Homocysteine (HCys), a sulfur-containing amino acid, is formed during the metabolism of methionine. An imbalance between the rate of production and the use of HCys during methionine metabolism can result in an increase in the plasma and urinary levels of HCys. HCys has been shown to be toxic to vascular endothelial cells through several pathways. Many earlier clinical studies have revealed an association between plasma HCys and cardiovascular and other diseases. In contrast, estrogens are suggested to lower the risk of cardiovascular disease. Several studies indicate that estrogen metabolites could be responsible for cardiovascular protection. It has been demonstrated that electrophilic estrogen quinones, E1(E2)-2,3-Q and E1(E2)-3,4-Q, can alkylate DNA as well as form conjugates with glutathione. I hypothesize that estrogen quinones generated in situ by oxidative enzymes, metal ions, or molecular oxygen can interact with HCys to form conjugates. This in turn could lower the levels of toxic HCys as well as quenching the reactive estrogen quinones, resulting in cardiovascular protective effects. To test the feasibility of a protective estrogen-HCys pathway, estrogen quinones were treated with HCys. Tandem mass spectrometry analysis of the assay mixture shows the formation of estrogen-HCys conjugates. Furthermore, incubation of catechol estrogens with myeloperoxidase (MPO) in the presence of HCys resulted in the formation of respective estrogen-HCys conjugates. The identities of estrogen-HCys conjugates in MPO assay extracts were confirmed by comparing them to pure synthesized estrogen-HCys standards. I propose that through conjugation estrogens could chemically regulate HCys levels; moreover these conjugates could be used as potential biomarkers in determining health.

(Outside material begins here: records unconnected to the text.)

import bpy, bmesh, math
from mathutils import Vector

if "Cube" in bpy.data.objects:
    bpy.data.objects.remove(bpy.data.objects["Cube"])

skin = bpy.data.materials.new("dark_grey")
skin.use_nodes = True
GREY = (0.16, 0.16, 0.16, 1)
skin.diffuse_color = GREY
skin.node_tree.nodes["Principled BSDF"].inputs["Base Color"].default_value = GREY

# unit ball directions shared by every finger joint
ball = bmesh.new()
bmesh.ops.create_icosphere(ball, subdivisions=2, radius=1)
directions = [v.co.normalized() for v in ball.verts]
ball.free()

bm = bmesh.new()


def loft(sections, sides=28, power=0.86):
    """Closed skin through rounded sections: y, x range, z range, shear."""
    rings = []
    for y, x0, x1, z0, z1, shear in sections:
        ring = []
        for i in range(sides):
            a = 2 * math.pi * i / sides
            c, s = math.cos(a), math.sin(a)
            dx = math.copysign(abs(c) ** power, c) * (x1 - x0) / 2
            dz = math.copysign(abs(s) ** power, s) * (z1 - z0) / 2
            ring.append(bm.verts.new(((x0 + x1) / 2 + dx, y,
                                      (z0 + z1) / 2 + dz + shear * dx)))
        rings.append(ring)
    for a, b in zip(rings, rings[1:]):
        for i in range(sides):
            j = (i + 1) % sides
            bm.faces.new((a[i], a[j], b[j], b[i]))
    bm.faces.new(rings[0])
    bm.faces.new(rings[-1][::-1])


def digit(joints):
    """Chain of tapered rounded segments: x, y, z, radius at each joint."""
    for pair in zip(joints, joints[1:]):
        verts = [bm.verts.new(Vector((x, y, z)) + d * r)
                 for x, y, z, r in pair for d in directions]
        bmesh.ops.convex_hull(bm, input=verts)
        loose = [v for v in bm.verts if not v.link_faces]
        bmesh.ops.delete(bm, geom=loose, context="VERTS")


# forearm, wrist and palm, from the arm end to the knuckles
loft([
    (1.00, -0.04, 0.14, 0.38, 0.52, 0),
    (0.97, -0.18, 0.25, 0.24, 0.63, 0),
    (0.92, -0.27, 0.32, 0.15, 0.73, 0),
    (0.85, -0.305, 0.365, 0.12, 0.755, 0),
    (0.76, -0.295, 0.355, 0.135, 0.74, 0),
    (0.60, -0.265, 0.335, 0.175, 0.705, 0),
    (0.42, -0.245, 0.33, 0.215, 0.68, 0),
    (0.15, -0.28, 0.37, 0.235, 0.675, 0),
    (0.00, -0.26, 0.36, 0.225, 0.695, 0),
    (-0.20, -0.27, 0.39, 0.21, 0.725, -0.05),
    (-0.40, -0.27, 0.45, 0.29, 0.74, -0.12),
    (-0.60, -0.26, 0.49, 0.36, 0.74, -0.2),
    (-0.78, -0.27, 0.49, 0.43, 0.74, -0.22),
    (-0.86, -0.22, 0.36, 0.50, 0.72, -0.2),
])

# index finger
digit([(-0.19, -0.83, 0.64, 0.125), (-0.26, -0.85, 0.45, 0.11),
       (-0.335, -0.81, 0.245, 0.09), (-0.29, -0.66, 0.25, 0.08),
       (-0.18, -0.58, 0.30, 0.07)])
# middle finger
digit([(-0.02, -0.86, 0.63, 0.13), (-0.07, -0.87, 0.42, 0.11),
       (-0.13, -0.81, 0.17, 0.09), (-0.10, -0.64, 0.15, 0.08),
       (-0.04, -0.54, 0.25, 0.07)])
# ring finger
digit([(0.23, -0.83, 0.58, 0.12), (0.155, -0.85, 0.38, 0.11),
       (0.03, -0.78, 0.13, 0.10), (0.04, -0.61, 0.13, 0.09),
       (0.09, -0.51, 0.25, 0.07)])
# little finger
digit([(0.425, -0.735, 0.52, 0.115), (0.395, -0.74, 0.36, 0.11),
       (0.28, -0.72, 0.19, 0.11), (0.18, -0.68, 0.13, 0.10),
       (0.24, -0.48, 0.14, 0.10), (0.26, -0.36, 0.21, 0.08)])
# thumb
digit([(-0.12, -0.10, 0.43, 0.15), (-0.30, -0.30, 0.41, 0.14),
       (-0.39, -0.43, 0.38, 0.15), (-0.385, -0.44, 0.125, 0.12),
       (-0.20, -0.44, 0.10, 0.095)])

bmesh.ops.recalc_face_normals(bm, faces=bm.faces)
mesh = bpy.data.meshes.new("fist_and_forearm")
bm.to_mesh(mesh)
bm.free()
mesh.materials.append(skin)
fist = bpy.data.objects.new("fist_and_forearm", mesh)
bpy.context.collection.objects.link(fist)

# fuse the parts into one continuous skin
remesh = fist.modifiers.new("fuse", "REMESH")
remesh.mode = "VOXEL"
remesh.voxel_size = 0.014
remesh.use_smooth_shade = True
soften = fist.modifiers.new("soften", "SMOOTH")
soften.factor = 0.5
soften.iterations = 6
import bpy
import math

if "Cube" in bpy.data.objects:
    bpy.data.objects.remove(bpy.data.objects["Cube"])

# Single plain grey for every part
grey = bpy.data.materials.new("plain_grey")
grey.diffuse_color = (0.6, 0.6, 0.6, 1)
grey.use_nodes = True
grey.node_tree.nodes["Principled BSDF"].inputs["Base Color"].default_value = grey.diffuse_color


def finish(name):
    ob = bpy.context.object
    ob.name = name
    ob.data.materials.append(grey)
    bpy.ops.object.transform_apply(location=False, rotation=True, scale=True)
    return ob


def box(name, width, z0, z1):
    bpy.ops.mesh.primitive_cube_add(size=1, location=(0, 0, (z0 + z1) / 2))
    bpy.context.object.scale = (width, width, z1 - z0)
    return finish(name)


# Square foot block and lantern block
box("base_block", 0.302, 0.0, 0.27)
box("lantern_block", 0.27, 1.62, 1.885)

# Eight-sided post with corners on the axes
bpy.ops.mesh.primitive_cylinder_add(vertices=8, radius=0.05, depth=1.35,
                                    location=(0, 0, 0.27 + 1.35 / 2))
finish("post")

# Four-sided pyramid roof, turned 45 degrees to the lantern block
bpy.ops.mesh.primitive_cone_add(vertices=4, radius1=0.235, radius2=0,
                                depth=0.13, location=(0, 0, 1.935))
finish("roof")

Keywords: CVD; Cardiovascular disease; Catechol estrogens; Conjugates; E; Estrogen; Free radicals; HCys; Homocysteine; MPO; Mass spectrometry; Myeloperoxidase; Quinone.

Publication types

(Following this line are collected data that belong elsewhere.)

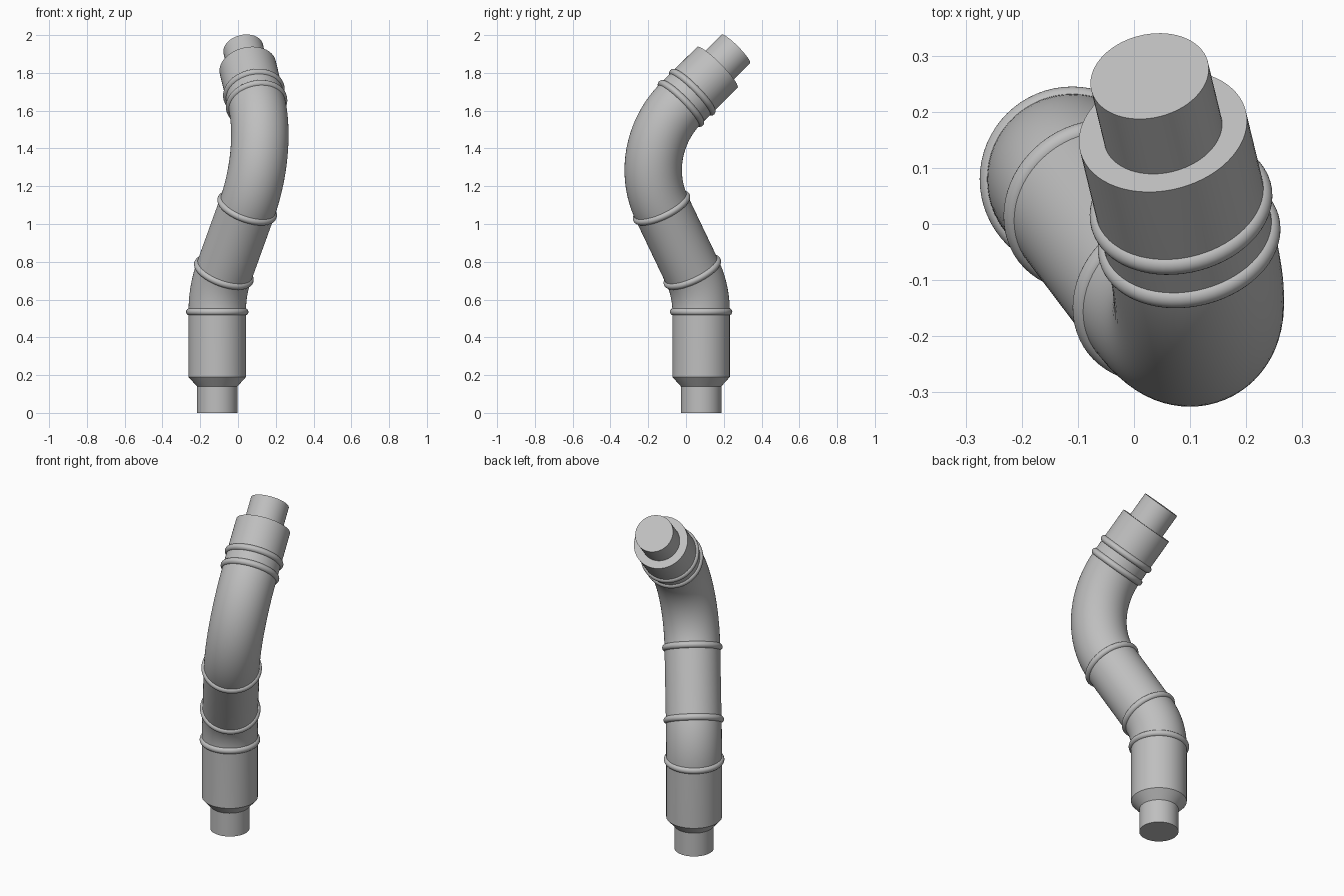
import bpy, bmesh, math
from mathutils import Vector

if "Cube" in bpy.data.objects:
    bpy.data.objects.remove(bpy.data.objects["Cube"])

SEG = 64
R_PIPE, R_STUB = 0.152, 0.107

metal = bpy.data.materials.new("grey metal")
metal.diffuse_color = (0.52, 0.52, 0.52, 1)
metal.use_nodes = True
metal.node_tree.nodes["Principled BSDF"].inputs["Base Color"].default_value = metal.diffuse_color


def finish(name, bm):
    bmesh.ops.recalc_face_normals(bm, faces=bm.faces)
    me = bpy.data.meshes.new(name)
    bm.to_mesh(me)
    bm.free()
    me.materials.append(metal)
    ob = bpy.data.objects.new(name, me)
    bpy.context.collection.objects.link(ob)
    bpy.ops.object.select_all(action='DESELECT')
    ob.select_set(True)
    bpy.context.view_layer.objects.active = ob
    bpy.ops.object.shade_smooth_by_angle(angle=math.radians(30))
    return ob


def loft(name, stations):
    """Skin circles given as (centre, axis direction, radius), with capped ends."""
    bm = bmesh.new()
    loops = []
    for c, d, r in stations:
        u = Vector((1, 0, 0))
        u = (u - d * u.dot(d)).normalized()
        v = d.cross(u)
        loops.append([bm.verts.new(c + r * (u * math.cos(a) + v * math.sin(a)))
                      for a in (math.tau * i / SEG for i in range(SEG))])
    for a, b in zip(loops, loops[1:]):
        for i in range(SEG):
            j = (i + 1) % SEG
            bm.faces.new((a[i], a[j], b[j], b[i]))
    bm.faces.new(loops[0][::-1])
    bm.faces.new(loops[-1])
    return finish(name, bm)


def bend(p, d0, d1, radius, steps):
    """Circular arc from p, turning from direction d0 to d1."""
    n = (d1 - d0 * d1.dot(d0)).normalized()
    total = d0.angle(d1)
    out = []
    for i in range(steps + 1):
        a = total * i / steps
        out.append((p + radius * (d0 * math.sin(a) + n * (1 - math.cos(a))),
                    d0 * math.cos(a) + n * math.sin(a), R_PIPE))
    return out


def bead(name, c, d):
    """Rounded collar around the pipe."""
    k = 12
    loft(name, [(c + d * (-0.019 * math.cos(math.pi * i / k)), d,
                 0.146 + 0.019 * math.sin(math.pi * i / k)) for i in range(k + 1)])


# Axis of the pipe: upright, leaning forward, then curling back
base = Vector((-0.11, 0.08, 0))
up = Vector((0, 0, 1))
lean = Vector((0.31, -0.41, 0.857)).normalized()
curl = Vector((-0.17, 0.70, 0.695)).normalized()

lower_bend = bend(base + up * 0.535, up, lean, 0.41, 16)
upper_start = lower_bend[-1][0] + lean * 0.397
upper_bend = bend(upper_start, lean, curl, 0.462, 32)
p_top = upper_bend[-1][0]
p_end = p_top + curl * 0.275

# Main pipe with tapered foot
loft("main_pipe", [(base + up * 0.14, up, R_STUB), (base + up * 0.19, up, R_PIPE)]
     + lower_bend + upper_bend + [(p_end, curl, R_PIPE)])

# Narrow end stubs
loft("bottom_stub", [(base, up, R_STUB), (base + up * 0.15, up, R_STUB)])
loft("top_stub", [(p_end - curl * 0.02, curl, R_STUB),
                  (p_end + curl * 0.14, curl, R_STUB)])

# Collars at each joint
for name, c, d in (("base_collar", lower_bend[0][0], up),
                   ("lower_bend_collar", lower_bend[-1][0], lean),
                   ("upper_bend_collar", upper_start, lean),
                   ("neck_collar_lower", p_top, curl),
                   ("neck_collar_upper", p_top + curl * 0.085, curl)):
    bead(name, c, d)
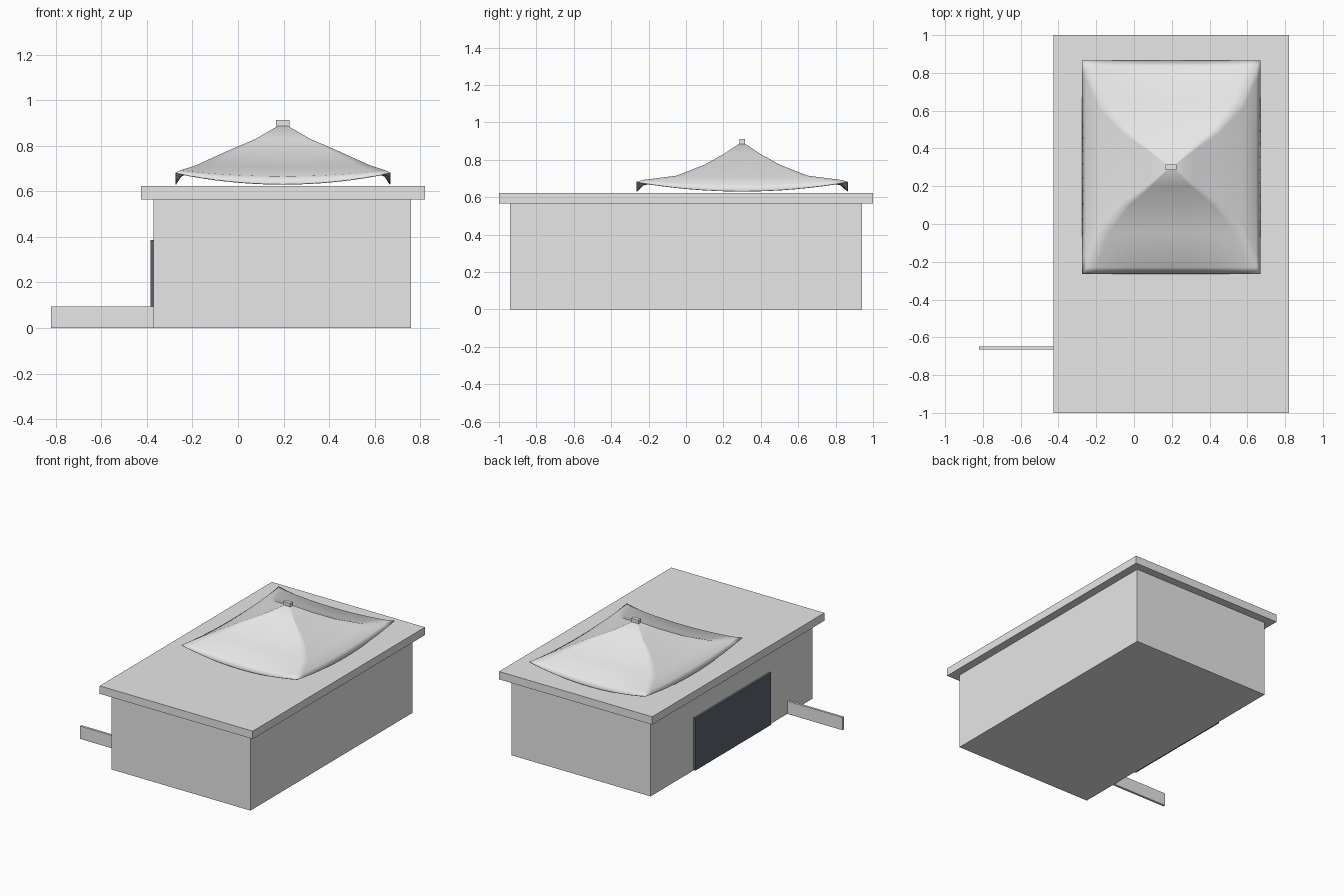
import bpy
import bmesh
from mathutils import Vector

cube = bpy.data.objects.get("Cube")
if cube:
    bpy.data.objects.remove(cube, do_unlink=True)


def make_material(name, color):
    mat = bpy.data.materials.new(name)
    mat.use_nodes = True
    mat.diffuse_color = color
    mat.node_tree.nodes["Principled BSDF"].inputs["Base Color"].default_value = color
    return mat


light_grey = make_material("light_grey", (0.8, 0.8, 0.8, 1))
dark_slate = make_material("dark_slate", (0.11, 0.13, 0.16, 1))


def add_object(name, bm, mat):
    mesh = bpy.data.meshes.new(name)
    bm.to_mesh(mesh)
    bm.free()
    mesh.materials.append(mat)
    obj = bpy.data.objects.new(name, mesh)
    bpy.context.collection.objects.link(obj)
    return obj


def add_box(name, low, high, mat):
    low, high = Vector(low), Vector(high)
    bm = bmesh.new()
    bmesh.ops.create_cube(bm, size=1)
    bmesh.ops.scale(bm, vec=high - low, verts=bm.verts)
    bmesh.ops.translate(bm, vec=(low + high) / 2, verts=bm.verts)
    return add_object(name, bm, mat)


# Building body, roof slab, side door and low wall
add_box("building_body", (-0.37, -0.94, 0), (0.76, 0.94, 0.565), light_grey)
add_box("roof_slab", (-0.425, -1, 0.565), (0.82, 1, 0.623), light_grey)
add_box("side_door", (-0.385, -0.44, 0.003), (-0.365, 0.44, 0.387), dark_slate)
add_box("low_wall", (-0.82, -0.665, 0), (-0.37, -0.648, 0.094), light_grey)

# Tent canopy: rectangular rings whose edges sag between the corners
CENTER_X, CENTER_Y = 0.197, 0.3
STEPS = 16
# half width, half depth, corner height, sag at mid edge
RINGS = [
    (0.02, 0.012, 0.888, 0),
    (0.12, 0.10, 0.83, 0),
    (0.25, 0.20, 0.774, 0.002),
    (0.38, 0.35, 0.715, 0.01),
    (0.45, 0.53, 0.692, 0.026),
    (0.472, 0.565, 0.682, 0.05),
]
CORNERS = [(-1, -1), (1, -1), (1, 1), (-1, 1)]

bm = bmesh.new()
loops = []
for half_x, half_y, height, sag in RINGS:
    loop = []
    for i, (ax, ay) in enumerate(CORNERS):
        bx, by = CORNERS[(i + 1) % 4]
        for s in range(STEPS):
            t = s / STEPS
            x = (ax + (bx - ax) * t) * half_x
            y = (ay + (by - ay) * t) * half_y
            z = height - sag * (1 - (2 * t - 1) ** 2)
            loop.append(bm.verts.new((CENTER_X + x, CENTER_Y + y, z)))
    loops.append(loop)
for upper, lower in zip(loops, loops[1:]):
    for i in range(len(upper)):
        j = (i + 1) % len(upper)
        bm.faces.new((upper[i], lower[i], lower[j], upper[j]))
bm.faces.new(loops[0])
canopy = add_object("canopy", bm, light_grey)
for poly in canopy.data.polygons:
    poly.use_smooth = True
thickness = canopy.modifiers.new("thickness", "SOLIDIFY")
thickness.thickness = 0.004
thickness.offset = -1

# Small block on the peak
add_box("peak_cap", (0.167, 0.285, 0.885), (0.225, 0.315, 0.912), light_grey)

  • Research Support, U.S. Gov't, Non-P.H.S.

MeSH terms

  • Alkylation
  • Cardiotonic Agents / chemistry
  • Cardiovascular Diseases
  • DNA / chemistry
  • Estradiol Congeners / chemical synthesis*
  • Estradiol Congeners / chemistry
  • Estrogens / chemistry*
  • Estrogens, Catechol / chemistry*
  • Glutathione / chemistry
  • Homocysteine / biosynthesis
  • Homocysteine / blood
  • Homocysteine / chemistry*
  • Mass Spectrometry
  • Oxidation-Reduction
  • Peroxidase / metabolism
  • Quinones / chemistry*


  • Cardiotonic Agents
  • Estradiol Congeners
  • Estrogens
  • Estrogens, Catechol
  • Quinones
  • Homocysteine
  • DNA
  • Peroxidase
  • Glutathione